- [HOW TO COMPLETE THIS TASK] Every record below should be printed again exactly, with its pictures removed.

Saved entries
◆ ◆ ◆ ◆ ◆ ◆ ◆

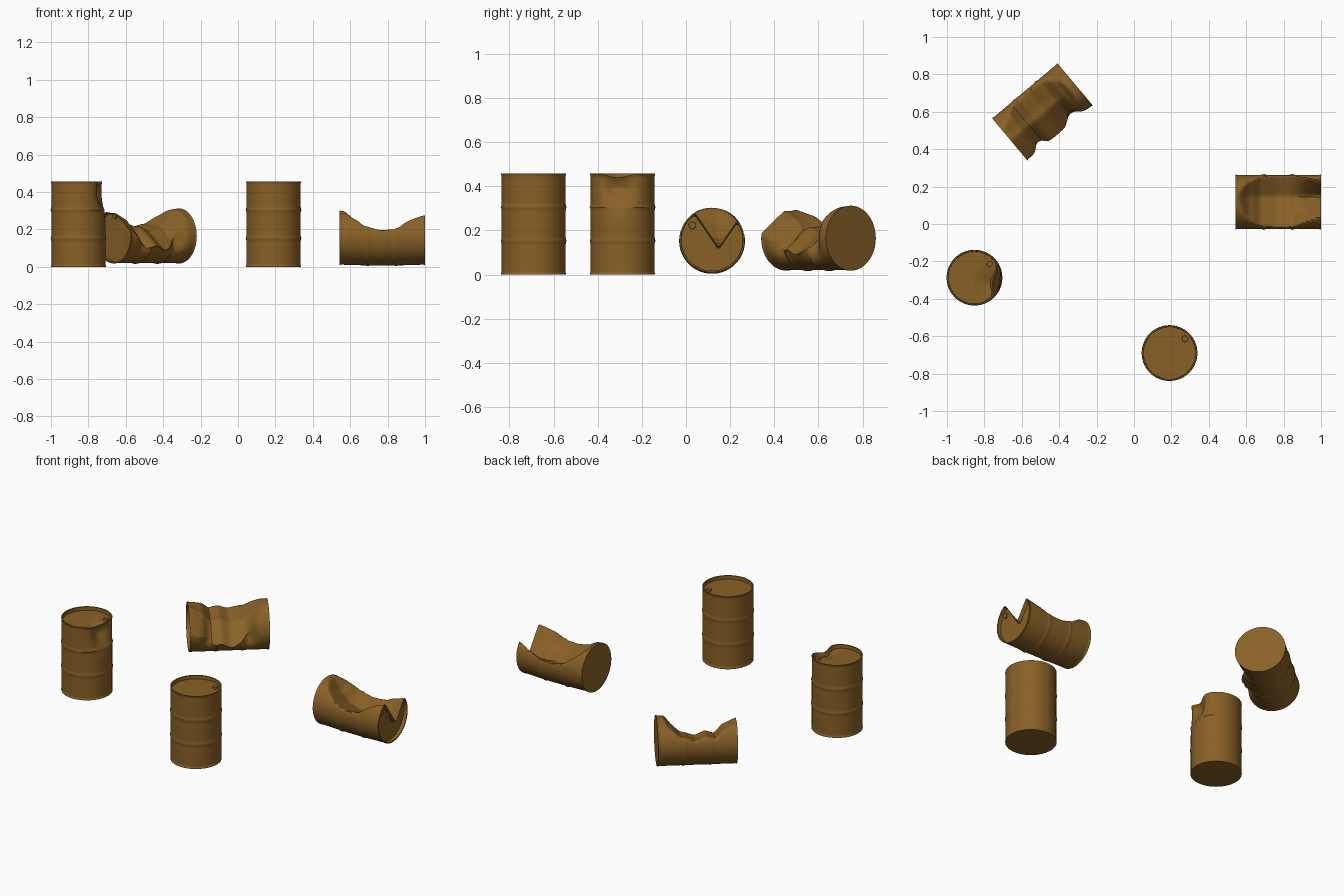
import bpy
import bmesh
from math import cos, sin, pi, exp, radians, sqrt
from mathutils import Matrix, Vector

R, H = 0.145, 0.457      # drum radius and height
SEG, ROWS = 72, 54

cube = bpy.data.objects.get("Cube")
if cube:
    bpy.data.objects.remove(cube, do_unlink=True)

rust = bpy.data.materials.new("rusty brown")
rust.use_nodes = True
colour = (0.25, 0.118, 0.02, 1)
rust.diffuse_color = colour
rust.node_tree.nodes["Principled BSDF"].inputs["Base Color"].default_value = colour


def ease(t):
    t = max(0, min(1, t))
    return t * t * (3 - 2 * t)


def curve(points, u):
    """Eased value along a short list of (position, value) points."""
    for (a, va), (b, vb) in zip(points, points[1:]):
        if u <= b:
            t = max(0, (u - a) / (b - a))
            return va + (vb - va) * (0.6 * t + 0.4 * ease(t))
    return points[-1][1]


def soft_min(a, b, k=0.012):
    return 0.5 * (a + b - sqrt((a - b) ** 2 + k * k)) if abs(a - b) < 6 * k else min(a, b)


def bump(x, centre, width):
    return exp(-((x - centre) / width) ** 2)


# Dents, each in the drum's own frame: z along the axis, y towards the crushed side
def intact(p):
    return p


def side_dent(p):
    push = 0.06 * bump(p.z, 0.41, 0.085) * bump(p.y, -0.025, 0.065)
    push *= max(0, p.x / R)
    return Vector((p.x - push, p.y, p.z - 0.4 * push * ease((p.z - 0.36) / 0.09)))


SADDLE = [(0, 0.2), (0.08, 0.095), (0.14, 0.045), (0.22, 0.022),
          (0.31, 0.027), (0.38, 0.065), (0.457, 0.115)]


def saddle_crush(p):
    slope = 0.4 + 1.1 * ease((p.z - 0.28) / 0.17)
    ceiling = curve(SADDLE, p.z) + slope * (abs(p.x - 0.03) - 0.1)
    sag = 0.005 * sin(pi * p.z / H)
    return Vector((p.x, soft_min(p.y, ceiling) - sag, p.z))


BUCKLE = [(0, 0.22), (0.07, 0.11), (0.14, 0.05), (0.22, 0.025),
          (0.28, 0.05), (0.33, 0.035), (0.38, 0.09), (0.457, 0.125)]


def buckle_crush(p):
    ceiling = curve(BUCKLE, p.z) - 0.75 * max(0, p.x - 0.01) * ease(p.z / 0.2)
    ceiling += 0.25 * max(0, -p.x - 0.03) * ease(p.z / 0.2)
    fold = 0.05 * bump(p.z, 0.12, 0.045) + 0.04 * bump(p.z, 0.35, 0.035)
    push = fold * max(0, p.x / R) * ease((p.y + 0.13) / 0.12)
    return Vector((p.x - push, soft_min(p.y, ceiling), p.z))


def finish(bm, name, dent, place):
    for v in bm.verts:
        v.co = place @ dent(v.co.copy())
    bmesh.ops.recalc_face_normals(bm, faces=bm.faces)
    mesh = bpy.data.meshes.new(name)
    bm.to_mesh(mesh)
    bm.free()
    mesh.materials.append(rust)
    obj = bpy.data.objects.new(name, mesh)
    bpy.context.collection.objects.link(obj)
    bpy.ops.object.select_all(action='DESELECT')
    obj.select_set(True)
    bpy.context.view_layer.objects.active = obj
    bpy.ops.object.shade_smooth_by_angle(angle=radians(40))


def drum_profile():
    """Radius and height pairs from the base centre to the lid centre."""
    caps = [i / 9 for i in range(1, 9)]
    pts = [(R * f, 0) for f in caps] + [(R + 0.002, 0), (R + 0.002, 0.006)]
    for i in range(1, ROWS):
        z = H * i / ROWS
        ribs = bump(z, H / 3, 0.007) + bump(z, H * 2 / 3, 0.007)
        pts.append((R + 0.004 * ribs, z))
    pts += [(R + 0.002, H - 0.005), (R + 0.002, H), (R - 0.005, H), (R - 0.006, H - 0.022)]
    pts += [((R - 0.006) * f, H - 0.022) for f in reversed(caps)]
    return pts


def make_drum(name, dent, place, bung_angle):
    # Body with hoops, base and recessed lid
    bm = bmesh.new()
    rings = []
    for r, z in drum_profile():
        rings.append([bm.verts.new((r * cos(2 * pi * i / SEG), r * sin(2 * pi * i / SEG), z))
                      for i in range(SEG)])
    for low, high in zip(rings, rings[1:]):
        for i in range(SEG):
            j = (i + 1) % SEG
            bm.faces.new((low[i], low[j], high[j], high[i]))
    for ring, z in ((rings[0], 0), (rings[-1], H - 0.022)):
        centre = bm.verts.new((0, 0, z))
        for i in range(SEG):
            bm.faces.new((ring[i], ring[(i + 1) % SEG], centre))
    finish(bm, name, dent, place)

    # Filler plug on the lid
    bm = bmesh.new()
    a = radians(bung_angle)
    spot = Matrix.Translation((0.112 * cos(a), 0.112 * sin(a), H - 0.018))
    bmesh.ops.create_cone(bm, cap_ends=True, segments=20, radius1=0.017,
                          radius2=0.016, depth=0.014, matrix=spot)
    finish(bm, name + "_plug", dent, place)


def lying(centre, heading):
    """Place a drum on its side with its lid pointing along the heading."""
    axis = Vector((cos(heading), sin(heading), 0))
    side = Vector((-sin(heading), cos(heading), 0))
    turn = Matrix((side, (0, 0, 1), axis)).transposed().to_4x4()
    return Matrix.Translation(centre) @ turn @ Matrix.Translation((0, 0, -H / 2))


make_drum("upright_drum", intact, Matrix.Translation((0.19, -0.69, 0)), 43)
make_drum("dented_drum", side_dent, Matrix.Translation((-0.853, -0.287, 0)), 41)
make_drum("saddle_crushed_drum", saddle_crush, lying((0.77, 0.118, 0.157), 0), 143)
make_drum("buckled_drum", buckle_crush, lying((-0.49, 0.6, 0.165), radians(220)), 95)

◆ ◆ ◆ ◆ ◆ ◆ ◆

- [RESULT OF THIS EXERCISE]
import bpy
import bmesh
from math import cos, sin, pi, exp, radians, sqrt
from mathutils import Matrix, Vector

R, H = 0.145, 0.457      # drum radius and height
SEG, ROWS = 72, 54

cube = bpy.data.objects.get("Cube")
if cube:
    bpy.data.objects.remove(cube, do_unlink=True)

rust = bpy.data.materials.new("rusty brown")
rust.use_nodes = True
colour = (0.25, 0.118, 0.02, 1)
rust.diffuse_color = colour
rust.node_tree.nodes["Principled BSDF"].inputs["Base Color"].default_value = colour


def ease(t):
    t = max(0, min(1, t))
    return t * t * (3 - 2 * t)


def curve(points, u):
    """Eased value along a short list of (position, value) points."""
    for (a, va), (b, vb) in zip(points, points[1:]):
        if u <= b:
            t = max(0, (u - a) / (b - a))
            return va + (vb - va) * (0.6 * t + 0.4 * ease(t))
    return points[-1][1]


def soft_min(a, b, k=0.012):
    return 0.5 * (a + b - sqrt((a - b) ** 2 + k * k)) if abs(a - b) < 6 * k else min(a, b)


def bump(x, centre, width):
    return exp(-((x - centre) / width) ** 2)


# Dents, each in the drum's own frame: z along the axis, y towards the crushed side
def intact(p):
    return p


def side_dent(p):
    push = 0.06 * bump(p.z, 0.41, 0.085) * bump(p.y, -0.025, 0.065)
    push *= max(0, p.x / R)
    return Vector((p.x - push, p.y, p.z - 0.4 * push * ease((p.z - 0.36) / 0.09)))


SADDLE = [(0, 0.2), (0.08, 0.095), (0.14, 0.045), (0.22, 0.022),
          (0.31, 0.027), (0.38, 0.065), (0.457, 0.115)]


def saddle_crush(p):
    slope = 0.4 + 1.1 * ease((p.z - 0.28) / 0.17)
    ceiling = curve(SADDLE, p.z) + slope * (abs(p.x - 0.03) - 0.1)
    sag = 0.005 * sin(pi * p.z / H)
    return Vector((p.x, soft_min(p.y, ceiling) - sag, p.z))


BUCKLE = [(0, 0.22), (0.07, 0.11), (0.14, 0.05), (0.22, 0.025),
          (0.28, 0.05), (0.33, 0.035), (0.38, 0.09), (0.457, 0.125)]


def buckle_crush(p):
    ceiling = curve(BUCKLE, p.z) - 0.75 * max(0, p.x - 0.01) * ease(p.z / 0.2)
    ceiling += 0.25 * max(0, -p.x - 0.03) * ease(p.z / 0.2)
    fold = 0.05 * bump(p.z, 0.12, 0.045) + 0.04 * bump(p.z, 0.35, 0.035)
    push = fold * max(0, p.x / R) * ease((p.y + 0.13) / 0.12)
    return Vector((p.x - push, soft_min(p.y, ceiling), p.z))


def finish(bm, name, dent, place):
    for v in bm.verts:
        v.co = place @ dent(v.co.copy())
    bmesh.ops.recalc_face_normals(bm, faces=bm.faces)
    mesh = bpy.data.meshes.new(name)
    bm.to_mesh(mesh)
    bm.free()
    mesh.materials.append(rust)
    obj = bpy.data.objects.new(name, mesh)
    bpy.context.collection.objects.link(obj)
    bpy.ops.object.select_all(action='DESELECT')
    obj.select_set(True)
    bpy.context.view_layer.objects.active = obj
    bpy.ops.object.shade_smooth_by_angle(angle=radians(40))


def drum_profile():
    """Radius and height pairs from the base centre to the lid centre."""
    caps = [i / 9 for i in range(1, 9)]
    pts = [(R * f, 0) for f in caps] + [(R + 0.002, 0), (R + 0.002, 0.006)]
    for i in range(1, ROWS):
        z = H * i / ROWS
        ribs = bump(z, H / 3, 0.007) + bump(z, H * 2 / 3, 0.007)
        pts.append((R + 0.004 * ribs, z))
    pts += [(R + 0.002, H - 0.005), (R + 0.002, H), (R - 0.005, H), (R - 0.006, H - 0.022)]
    pts += [((R - 0.006) * f, H - 0.022) for f in reversed(caps)]
    return pts


def make_drum(name, dent, place, bung_angle):
    # Body with hoops, base and recessed lid
    bm = bmesh.new()
    rings = []
    for r, z in drum_profile():
        rings.append([bm.verts.new((r * cos(2 * pi * i / SEG), r * sin(2 * pi * i / SEG), z))
                      for i in range(SEG)])
    for low, high in zip(rings, rings[1:]):
        for i in range(SEG):
            j = (i + 1) % SEG
            bm.faces.new((low[i], low[j], high[j], high[i]))
    for ring, z in ((rings[0], 0), (rings[-1], H - 0.022)):
        centre = bm.verts.new((0, 0, z))
        for i in range(SEG):
            bm.faces.new((ring[i], ring[(i + 1) % SEG], centre))
    finish(bm, name, dent, place)

    # Filler plug on the lid
    bm = bmesh.new()
    a = radians(bung_angle)
    spot = Matrix.Translation((0.112 * cos(a), 0.112 * sin(a), H - 0.018))
    bmesh.ops.create_cone(bm, cap_ends=True, segments=20, radius1=0.017,
                          radius2=0.016, depth=0.014, matrix=spot)
    finish(bm, name + "_plug", dent, place)


def lying(centre, heading):
    """Place a drum on its side with its lid pointing along the heading."""
    axis = Vector((cos(heading), sin(heading), 0))
    side = Vector((-sin(heading), cos(heading), 0))
    turn = Matrix((side, (0, 0, 1), axis)).transposed().to_4x4()
    return Matrix.Translation(centre) @ turn @ Matrix.Translation((0, 0, -H / 2))


make_drum("upright_drum", intact, Matrix.Translation((0.19, -0.69, 0)), 43)
make_drum("dented_drum", side_dent, Matrix.Translation((-0.853, -0.287, 0)), 41)
make_drum("saddle_crushed_drum", saddle_crush, lying((0.77, 0.118, 0.157), 0), 143)
make_drum("buckled_drum", buckle_crush, lying((-0.49, 0.6, 0.165), radians(220)), 95)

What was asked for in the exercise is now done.